There were emotional scenes in London on Saturday (July 12) as the Londonderry narrowly missed out on a podium finish having conquered Mother Nature’s toughest conditions during the Clipper Round the World Race.
Thousands of spectators lined the banks of the River Thames to welcome home 270 international amateur crew on 12 70-ft yachts as they formed a Parade of Sail which concluded with Tower Bridge lifting for the top three teams.
The Londonderry narrowly missed out on a podium finish after being beaten by third-placed OneDLL by just four points.
A total of 670 crew members from 42 different countries have battled hurricanes, survived a tornado, dealt with medical evacuations and the miraculous rescue of a crew member who went overboard in the Pacific.
The Londonderry went on to make international news back in March after Andrew Taylor went overboard in the Pacific Ocean for 90 minutes during Race 10 from Qingdao China, to San Francisco, USA.
“This has been an incredible experience and something that I will never forget,” said Londonderry skipper Sean McCarter.
“It’s unbelievable to be here in London. This last race was really important to us as a team as just three points separated us and OneDLL who went onto take third place. I couldn’t be prouder of the team and how they have performed.
“They all worked so hard.

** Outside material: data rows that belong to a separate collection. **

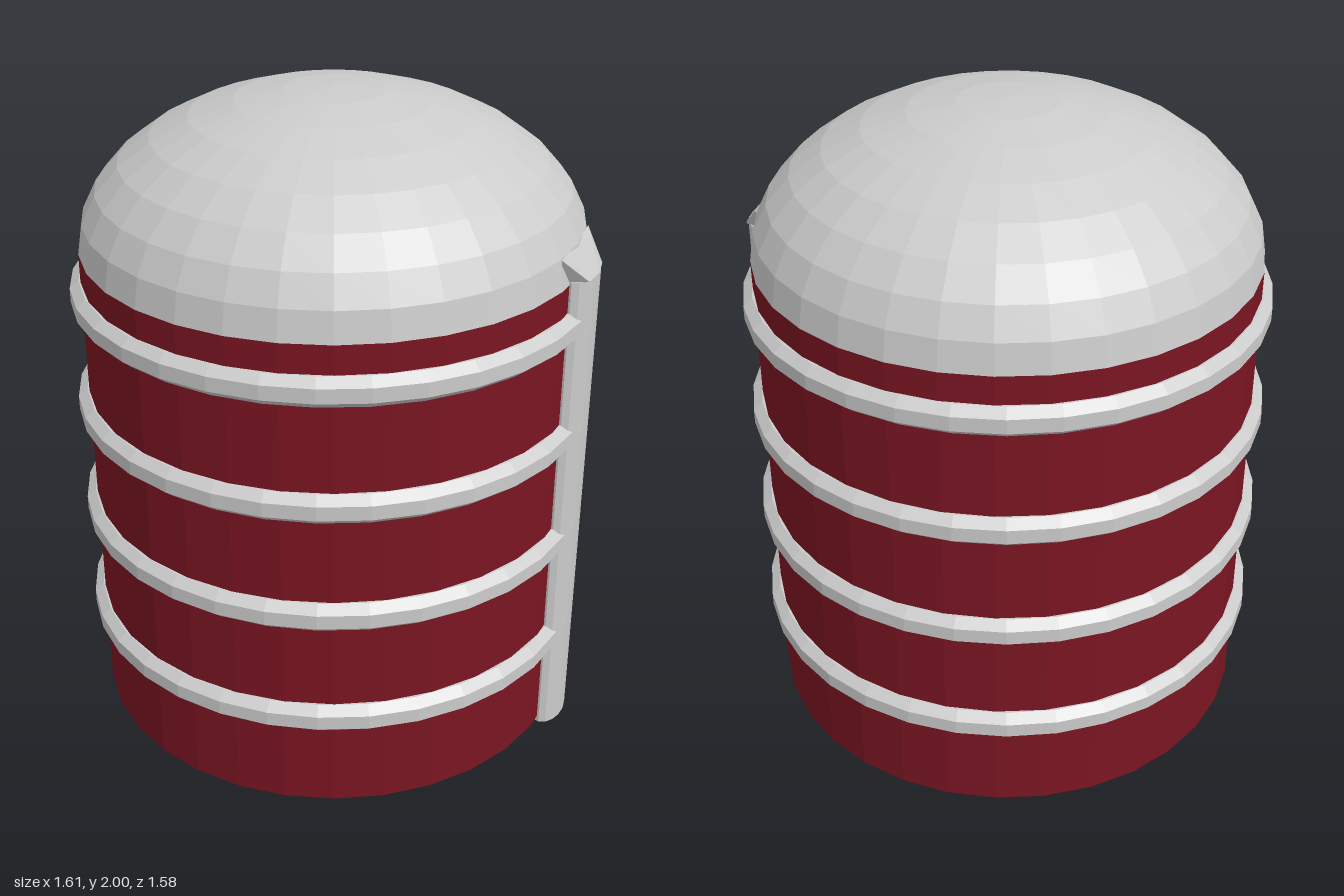
import * as THREE from 'three';
import { ConvexGeometry } from 'three/addons/geometries/ConvexGeometry.js';

const SIDES = 32, RADIUS = 0.76, CENTRE_X = -0.012;

export function createModel() {
  const model = new THREE.Group();
  const grey = new THREE.MeshStandardMaterial({ color: 0xcccccc, flatShading: true, side: THREE.DoubleSide });
  const red = new THREE.MeshStandardMaterial({ color: 0x7a1522, flatShading: true });

  const add = (name, geometry, material, x, y) => {
    const mesh = new THREE.Mesh(geometry, material);
    mesh.name = name;
    mesh.position.set(x, y, 0);
    model.add(mesh);
    return mesh;
  };

  // Cylindrical tank wall with closed floor
  add('tankBody', new THREE.CylinderGeometry(RADIUS, RADIUS, 1.52, SIDES), red, CENTRE_X, 0.78);

  // Elliptical domed roof
  const dome = [];
  for (let i = 0; i <= 8; i++) {
    const a = (i / 8) * Math.PI / 2;
    dome.push(new THREE.Vector2(RADIUS * Math.cos(a), 0.46 * Math.sin(a)));
  }
  dome[8].x = 0;
  add('domeRoof', new THREE.LatheGeometry(dome, SIDES), grey, CENTRE_X, 1.54);

  // Bevelled hoops, broken where the downpipe passes
  const hoop = [[0.75, -0.046], [0.765, -0.046], [0.793, -0.022], [0.793, 0.022], [0.765, 0.046], [0.75, 0.046]]
    .map(([r, y]) => new THREE.Vector2(r, y));
  const gap = 0.1;
  for (let i = 0; i < 4; i++) {
    add('hoop' + (i + 1),
      new THREE.LatheGeometry(hoop, SIDES, Math.PI / 2 + gap, Math.PI * 2 - 2 * gap),
      grey, CENTRE_X, 0.333 + i * 0.358);
  }

  // Flattened downpipe on the model's left side
  const pipe = add('downpipe', new THREE.CylinderGeometry(1, 1, 1.55, 16), grey, 0.745, 0.775);
  pipe.scale.set(0.055, 1, 0.097);

  // Sloping collector flaring from the pipe up to the roof
  const corners = [[0.8, 1.55, 0]];
  for (const s of [-1, 1]) {
    corners.push([0.725, 1.63, s * 0.145], [0.79, 1.55, s * 0.075], [0.71, 1.54, s * 0.1]);
  }
  add('collector', new ConvexGeometry(corners.map(p => new THREE.Vector3(...p))), grey, 0, 0);

  return model;
}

There was never a point that they just thought lets settle for what we have, they kept pushing harder and harder all the way.”
The normally reserved skipper continued to heap praise on his team after claiming an impressive fourth place in the ninth edition of the Clipper 2013-14 Race.
“As a team, it’s hard to ever top anything like our home port win into Derry-Londonderry but today has been spectacular. It’ll be strange leaving the team, but I know we will always be great friends and LegenDerry.”
Crew members range from doctors to lawyers, farmers, housewives, sports stars and students and are aged between 18 and 74. 40 per cent had never sailed before they participated.
Round the world crew member, Conor O’Byrne, an Officer of the Garda from Dublin, was overwhelmed by the rapturous reception.
He said: “It was my dream to sail around the world and today I joined that elite group of people. The race has been absolutely incredible and I am so proud to stand alongside this group of people who have made this last year truly unforgettable for me.”
Mayor of Londonderry, Brenda Stevenson, who was there to welcome in each of the 12 racing yachts to Foyle Marina during the Northern Irish stopover last month, was once again leading the celebrations in London today as she praised the team’s incredible performance.
“Today was a really proud moment for everyone of Derry-Londonderry. Just weeks ago we saw the team win their home port race into Derry-Londonderry and here we are at the race finish.”
The city is already planning what we can do for the next race, and how we can make it even bigger for the Clipper 2015-16 Race.
“Today the team just narrowly missed out on third place overall, but for us they’re winners.”
The race left the UK’s capital on September 1, 2013 and since then the teams have visited 16 ports in 11 countries and six continents during the 16-race series.
The circumnavigation sees people from all walks of life join together in the only race of its kind for amateur sailors.
Each team is led by one professional skipper.
The Clipper Race was created in 1996 by legendary British yachtsman Sir Robin Knox-Johnston to give people from all walks of life and ages the opportunity to experience ocean racing including the option to complete a full circumnavigation.
Sir Robin became the first person to sail solo, non-stop, around the world 45 years ago, when he completed the Sunday Times Golden Globe Race on 22 April 1969 aboard his 32ft ketch Suhaili.
At 75 the grandfather of five is still sailing competitively and will take on another transatlantic solo race this autumn in his open 60 yacht Grey Power.